[Assigned task] Among the entries below, how many lines include "back"? Answer with the number only.

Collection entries
#####
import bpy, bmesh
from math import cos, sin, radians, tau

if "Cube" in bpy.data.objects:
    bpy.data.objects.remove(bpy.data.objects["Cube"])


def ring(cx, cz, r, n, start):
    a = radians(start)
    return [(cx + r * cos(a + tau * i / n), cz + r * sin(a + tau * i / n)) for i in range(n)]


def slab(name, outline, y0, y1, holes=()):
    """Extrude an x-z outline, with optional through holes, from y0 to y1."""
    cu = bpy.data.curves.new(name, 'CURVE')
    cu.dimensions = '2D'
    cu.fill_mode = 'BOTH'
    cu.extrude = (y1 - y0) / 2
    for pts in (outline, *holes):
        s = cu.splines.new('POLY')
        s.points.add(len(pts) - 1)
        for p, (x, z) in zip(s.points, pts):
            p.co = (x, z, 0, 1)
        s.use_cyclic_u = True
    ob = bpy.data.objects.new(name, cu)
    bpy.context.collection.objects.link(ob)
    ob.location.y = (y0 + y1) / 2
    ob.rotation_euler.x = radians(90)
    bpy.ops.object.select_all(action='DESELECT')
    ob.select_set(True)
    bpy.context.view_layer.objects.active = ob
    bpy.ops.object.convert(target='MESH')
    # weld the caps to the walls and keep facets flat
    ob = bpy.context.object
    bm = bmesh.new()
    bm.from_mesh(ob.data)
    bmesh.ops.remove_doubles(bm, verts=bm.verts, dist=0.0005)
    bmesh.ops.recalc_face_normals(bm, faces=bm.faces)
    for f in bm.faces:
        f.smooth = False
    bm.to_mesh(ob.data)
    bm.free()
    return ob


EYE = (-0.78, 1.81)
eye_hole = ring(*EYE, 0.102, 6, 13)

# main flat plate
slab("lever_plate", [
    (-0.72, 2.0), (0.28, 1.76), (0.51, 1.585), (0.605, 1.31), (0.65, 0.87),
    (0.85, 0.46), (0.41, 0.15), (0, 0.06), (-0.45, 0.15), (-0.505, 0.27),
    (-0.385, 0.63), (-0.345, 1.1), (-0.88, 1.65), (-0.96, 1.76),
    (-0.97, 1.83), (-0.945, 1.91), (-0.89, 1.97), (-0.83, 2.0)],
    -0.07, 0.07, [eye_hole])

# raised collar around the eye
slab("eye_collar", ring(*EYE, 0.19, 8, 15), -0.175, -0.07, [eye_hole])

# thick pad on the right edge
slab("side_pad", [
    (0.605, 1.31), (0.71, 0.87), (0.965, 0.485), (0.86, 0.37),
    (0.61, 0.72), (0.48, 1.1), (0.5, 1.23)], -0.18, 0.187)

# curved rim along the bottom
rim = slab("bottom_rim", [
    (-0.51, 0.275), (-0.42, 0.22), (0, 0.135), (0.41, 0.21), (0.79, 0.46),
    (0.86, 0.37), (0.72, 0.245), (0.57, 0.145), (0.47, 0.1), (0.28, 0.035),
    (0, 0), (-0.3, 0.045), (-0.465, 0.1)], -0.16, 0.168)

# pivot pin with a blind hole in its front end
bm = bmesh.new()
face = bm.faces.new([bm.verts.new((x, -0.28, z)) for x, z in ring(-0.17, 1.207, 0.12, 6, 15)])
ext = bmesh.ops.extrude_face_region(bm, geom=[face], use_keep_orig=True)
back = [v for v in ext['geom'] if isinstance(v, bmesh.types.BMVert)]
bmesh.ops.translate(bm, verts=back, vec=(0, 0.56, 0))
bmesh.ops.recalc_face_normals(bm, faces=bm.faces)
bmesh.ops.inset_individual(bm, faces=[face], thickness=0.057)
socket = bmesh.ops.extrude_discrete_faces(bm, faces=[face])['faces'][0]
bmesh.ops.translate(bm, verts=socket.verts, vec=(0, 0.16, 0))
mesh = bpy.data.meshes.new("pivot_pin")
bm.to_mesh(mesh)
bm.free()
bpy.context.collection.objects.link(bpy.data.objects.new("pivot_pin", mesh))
#####
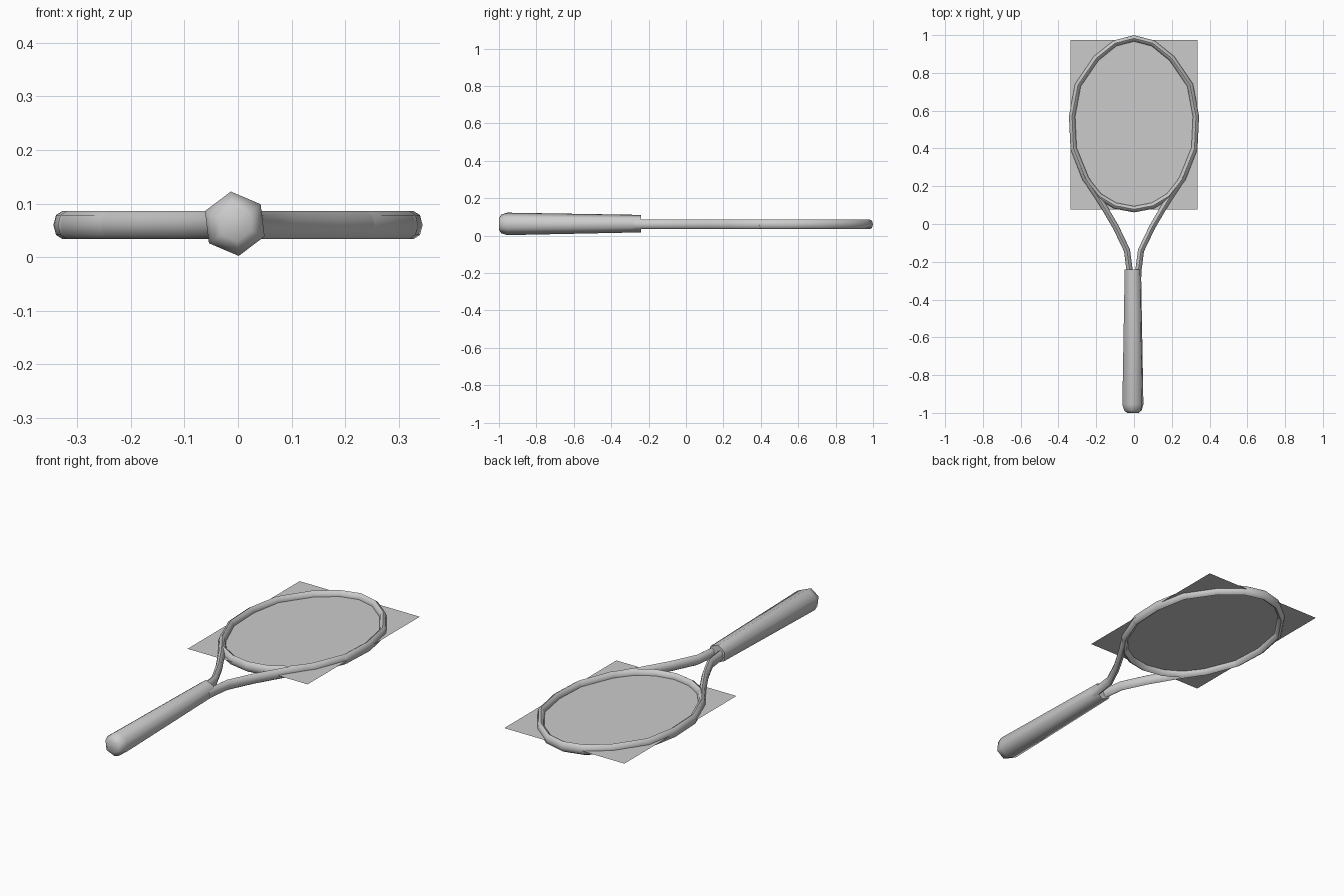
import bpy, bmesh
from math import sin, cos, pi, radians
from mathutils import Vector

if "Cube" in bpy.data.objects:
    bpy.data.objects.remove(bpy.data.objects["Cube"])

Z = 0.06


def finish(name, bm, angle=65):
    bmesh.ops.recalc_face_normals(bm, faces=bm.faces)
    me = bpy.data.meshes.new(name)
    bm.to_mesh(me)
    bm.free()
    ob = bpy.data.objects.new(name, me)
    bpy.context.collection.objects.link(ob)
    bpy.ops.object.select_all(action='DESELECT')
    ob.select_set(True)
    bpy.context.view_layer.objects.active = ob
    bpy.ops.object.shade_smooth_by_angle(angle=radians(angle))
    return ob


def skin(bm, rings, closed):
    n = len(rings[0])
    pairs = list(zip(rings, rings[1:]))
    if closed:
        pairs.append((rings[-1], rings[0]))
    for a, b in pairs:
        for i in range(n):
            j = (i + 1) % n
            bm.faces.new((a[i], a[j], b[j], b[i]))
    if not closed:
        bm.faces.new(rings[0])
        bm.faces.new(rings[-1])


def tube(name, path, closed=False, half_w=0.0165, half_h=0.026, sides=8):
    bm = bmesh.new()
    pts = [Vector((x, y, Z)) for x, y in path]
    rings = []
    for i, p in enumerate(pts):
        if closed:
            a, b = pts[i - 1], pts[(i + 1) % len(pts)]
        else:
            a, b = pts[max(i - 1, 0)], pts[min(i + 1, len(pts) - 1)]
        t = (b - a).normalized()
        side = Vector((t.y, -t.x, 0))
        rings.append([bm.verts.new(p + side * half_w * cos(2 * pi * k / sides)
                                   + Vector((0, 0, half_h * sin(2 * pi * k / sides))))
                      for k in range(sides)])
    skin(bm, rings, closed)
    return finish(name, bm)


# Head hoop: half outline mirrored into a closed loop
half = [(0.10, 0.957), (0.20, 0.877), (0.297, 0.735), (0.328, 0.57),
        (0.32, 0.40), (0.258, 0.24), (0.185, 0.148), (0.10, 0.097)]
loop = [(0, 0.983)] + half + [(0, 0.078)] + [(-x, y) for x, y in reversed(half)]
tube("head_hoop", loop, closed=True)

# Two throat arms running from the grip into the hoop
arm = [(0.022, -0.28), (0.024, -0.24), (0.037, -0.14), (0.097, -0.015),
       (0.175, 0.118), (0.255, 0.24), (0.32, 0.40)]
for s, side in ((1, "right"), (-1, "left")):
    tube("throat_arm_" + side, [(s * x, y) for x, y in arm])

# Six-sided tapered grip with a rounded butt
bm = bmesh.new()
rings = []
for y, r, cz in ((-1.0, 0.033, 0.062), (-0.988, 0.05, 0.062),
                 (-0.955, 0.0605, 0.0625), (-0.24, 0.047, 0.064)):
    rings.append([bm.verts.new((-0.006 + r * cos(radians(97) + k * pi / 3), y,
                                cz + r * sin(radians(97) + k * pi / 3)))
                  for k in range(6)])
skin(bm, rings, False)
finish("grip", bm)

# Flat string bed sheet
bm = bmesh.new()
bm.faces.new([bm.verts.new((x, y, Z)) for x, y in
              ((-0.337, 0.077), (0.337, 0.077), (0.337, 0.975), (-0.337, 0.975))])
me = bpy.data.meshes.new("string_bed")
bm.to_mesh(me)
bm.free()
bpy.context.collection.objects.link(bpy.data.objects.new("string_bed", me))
#####
[Answer to the exercise] 2